━━━━━ Data supplied ━━━━━
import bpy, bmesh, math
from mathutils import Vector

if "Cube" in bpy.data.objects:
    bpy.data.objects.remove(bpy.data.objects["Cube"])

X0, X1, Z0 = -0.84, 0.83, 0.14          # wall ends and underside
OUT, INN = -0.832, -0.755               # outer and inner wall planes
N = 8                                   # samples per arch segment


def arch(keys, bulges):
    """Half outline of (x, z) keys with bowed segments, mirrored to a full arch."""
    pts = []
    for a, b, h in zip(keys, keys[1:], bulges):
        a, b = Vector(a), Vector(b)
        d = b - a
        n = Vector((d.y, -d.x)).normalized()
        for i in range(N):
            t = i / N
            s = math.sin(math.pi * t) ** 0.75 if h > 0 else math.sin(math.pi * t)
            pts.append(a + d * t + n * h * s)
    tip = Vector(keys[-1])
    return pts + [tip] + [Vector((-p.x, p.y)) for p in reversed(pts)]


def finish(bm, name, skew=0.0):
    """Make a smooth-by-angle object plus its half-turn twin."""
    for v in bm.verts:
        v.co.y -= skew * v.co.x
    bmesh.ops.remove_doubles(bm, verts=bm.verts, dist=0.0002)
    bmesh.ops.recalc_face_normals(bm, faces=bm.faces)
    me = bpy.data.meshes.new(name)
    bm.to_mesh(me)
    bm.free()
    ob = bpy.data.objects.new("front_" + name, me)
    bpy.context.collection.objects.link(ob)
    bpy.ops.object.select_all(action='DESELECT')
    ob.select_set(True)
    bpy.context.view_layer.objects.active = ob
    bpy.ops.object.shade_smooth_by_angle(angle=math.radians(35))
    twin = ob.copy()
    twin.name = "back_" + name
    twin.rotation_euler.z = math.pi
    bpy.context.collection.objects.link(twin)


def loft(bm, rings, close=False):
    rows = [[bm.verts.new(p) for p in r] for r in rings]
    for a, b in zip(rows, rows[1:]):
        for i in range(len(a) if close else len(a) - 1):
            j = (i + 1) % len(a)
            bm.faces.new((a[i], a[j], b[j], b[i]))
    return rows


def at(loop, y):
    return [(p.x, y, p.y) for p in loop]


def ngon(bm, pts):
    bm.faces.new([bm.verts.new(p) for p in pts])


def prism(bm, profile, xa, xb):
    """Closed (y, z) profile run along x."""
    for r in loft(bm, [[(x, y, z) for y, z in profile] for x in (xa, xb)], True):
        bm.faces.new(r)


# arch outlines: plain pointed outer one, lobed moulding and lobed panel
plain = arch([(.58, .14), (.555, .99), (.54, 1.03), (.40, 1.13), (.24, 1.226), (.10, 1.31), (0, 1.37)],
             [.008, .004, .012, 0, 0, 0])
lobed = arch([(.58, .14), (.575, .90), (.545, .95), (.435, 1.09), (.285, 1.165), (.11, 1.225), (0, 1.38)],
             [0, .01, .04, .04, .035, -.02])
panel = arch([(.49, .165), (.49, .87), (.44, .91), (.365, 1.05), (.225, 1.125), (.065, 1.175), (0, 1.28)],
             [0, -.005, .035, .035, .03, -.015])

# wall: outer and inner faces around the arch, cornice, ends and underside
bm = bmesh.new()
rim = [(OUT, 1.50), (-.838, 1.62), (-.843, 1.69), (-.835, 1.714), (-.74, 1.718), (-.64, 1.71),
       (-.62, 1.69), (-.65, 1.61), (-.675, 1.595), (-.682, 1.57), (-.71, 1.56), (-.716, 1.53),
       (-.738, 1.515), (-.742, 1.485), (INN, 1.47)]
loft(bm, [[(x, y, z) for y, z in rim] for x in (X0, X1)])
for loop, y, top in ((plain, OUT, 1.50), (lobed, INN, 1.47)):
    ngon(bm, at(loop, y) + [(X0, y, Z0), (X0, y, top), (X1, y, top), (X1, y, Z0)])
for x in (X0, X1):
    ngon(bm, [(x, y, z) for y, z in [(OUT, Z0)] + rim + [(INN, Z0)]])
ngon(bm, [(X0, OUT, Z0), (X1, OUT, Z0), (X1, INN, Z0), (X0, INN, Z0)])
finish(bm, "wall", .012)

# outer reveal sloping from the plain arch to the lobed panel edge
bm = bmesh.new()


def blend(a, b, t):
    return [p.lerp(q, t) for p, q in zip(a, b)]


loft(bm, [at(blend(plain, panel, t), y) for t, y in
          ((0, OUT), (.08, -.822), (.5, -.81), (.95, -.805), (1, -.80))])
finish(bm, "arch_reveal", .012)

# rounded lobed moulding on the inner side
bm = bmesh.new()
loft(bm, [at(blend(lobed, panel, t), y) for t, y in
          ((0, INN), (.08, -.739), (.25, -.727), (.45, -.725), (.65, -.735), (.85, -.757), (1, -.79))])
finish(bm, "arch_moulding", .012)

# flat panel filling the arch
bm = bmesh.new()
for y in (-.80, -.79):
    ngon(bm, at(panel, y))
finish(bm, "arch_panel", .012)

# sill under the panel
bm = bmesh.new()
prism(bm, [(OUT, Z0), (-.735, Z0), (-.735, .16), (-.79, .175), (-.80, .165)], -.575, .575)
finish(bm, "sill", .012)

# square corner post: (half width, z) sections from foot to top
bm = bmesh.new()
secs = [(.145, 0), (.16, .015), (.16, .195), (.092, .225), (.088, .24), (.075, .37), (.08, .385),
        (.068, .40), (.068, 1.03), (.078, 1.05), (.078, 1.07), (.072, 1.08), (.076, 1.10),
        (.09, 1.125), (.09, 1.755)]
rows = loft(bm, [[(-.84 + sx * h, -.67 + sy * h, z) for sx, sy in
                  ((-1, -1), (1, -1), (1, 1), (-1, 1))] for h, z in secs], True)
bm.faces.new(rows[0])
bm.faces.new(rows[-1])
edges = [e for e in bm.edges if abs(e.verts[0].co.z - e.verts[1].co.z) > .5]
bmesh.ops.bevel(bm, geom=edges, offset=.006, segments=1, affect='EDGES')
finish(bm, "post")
━━━━━
◆ Work instructions
Print, without alteration, only the lines above between the one holding "(x, z) keys" and the one holding "for r in loft(bm, [[(x, y, z)", inclusive.

◆ Output below
    """Half outline of (x, z) keys with bowed segments, mirrored to a full arch."""
    pts = []
    for a, b, h in zip(keys, keys[1:], bulges):
        a, b = Vector(a), Vector(b)
        d = b - a
        n = Vector((d.y, -d.x)).normalized()
        for i in range(N):
            t = i / N
            s = math.sin(math.pi * t) ** 0.75 if h > 0 else math.sin(math.pi * t)
            pts.append(a + d * t + n * h * s)
    tip = Vector(keys[-1])
    return pts + [tip] + [Vector((-p.x, p.y)) for p in reversed(pts)]


def finish(bm, name, skew=0.0):
    """Make a smooth-by-angle object plus its half-turn twin."""
    for v in bm.verts:
        v.co.y -= skew * v.co.x
    bmesh.ops.remove_doubles(bm, verts=bm.verts, dist=0.0002)
    bmesh.ops.recalc_face_normals(bm, faces=bm.faces)
    me = bpy.data.meshes.new(name)
    bm.to_mesh(me)
    bm.free()
    ob = bpy.data.objects.new("front_" + name, me)
    bpy.context.collection.objects.link(ob)
    bpy.ops.object.select_all(action='DESELECT')
    ob.select_set(True)
    bpy.context.view_layer.objects.active = ob
    bpy.ops.object.shade_smooth_by_angle(angle=math.radians(35))
    twin = ob.copy()
    twin.name = "back_" + name
    twin.rotation_euler.z = math.pi
    bpy.context.collection.objects.link(twin)


def loft(bm, rings, close=False):
    rows = [[bm.verts.new(p) for p in r] for r in rings]
    for a, b in zip(rows, rows[1:]):
        for i in range(len(a) if close else len(a) - 1):
            j = (i + 1) % len(a)
            bm.faces.new((a[i], a[j], b[j], b[i]))
    return rows


def at(loop, y):
    return [(p.x, y, p.y) for p in loop]


def ngon(bm, pts):
    bm.faces.new([bm.verts.new(p) for p in pts])


def prism(bm, profile, xa, xb):
    """Closed (y, z) profile run along x."""
    for r in loft(bm, [[(x, y, z) for y, z in profile] for x in (xa, xb)], True):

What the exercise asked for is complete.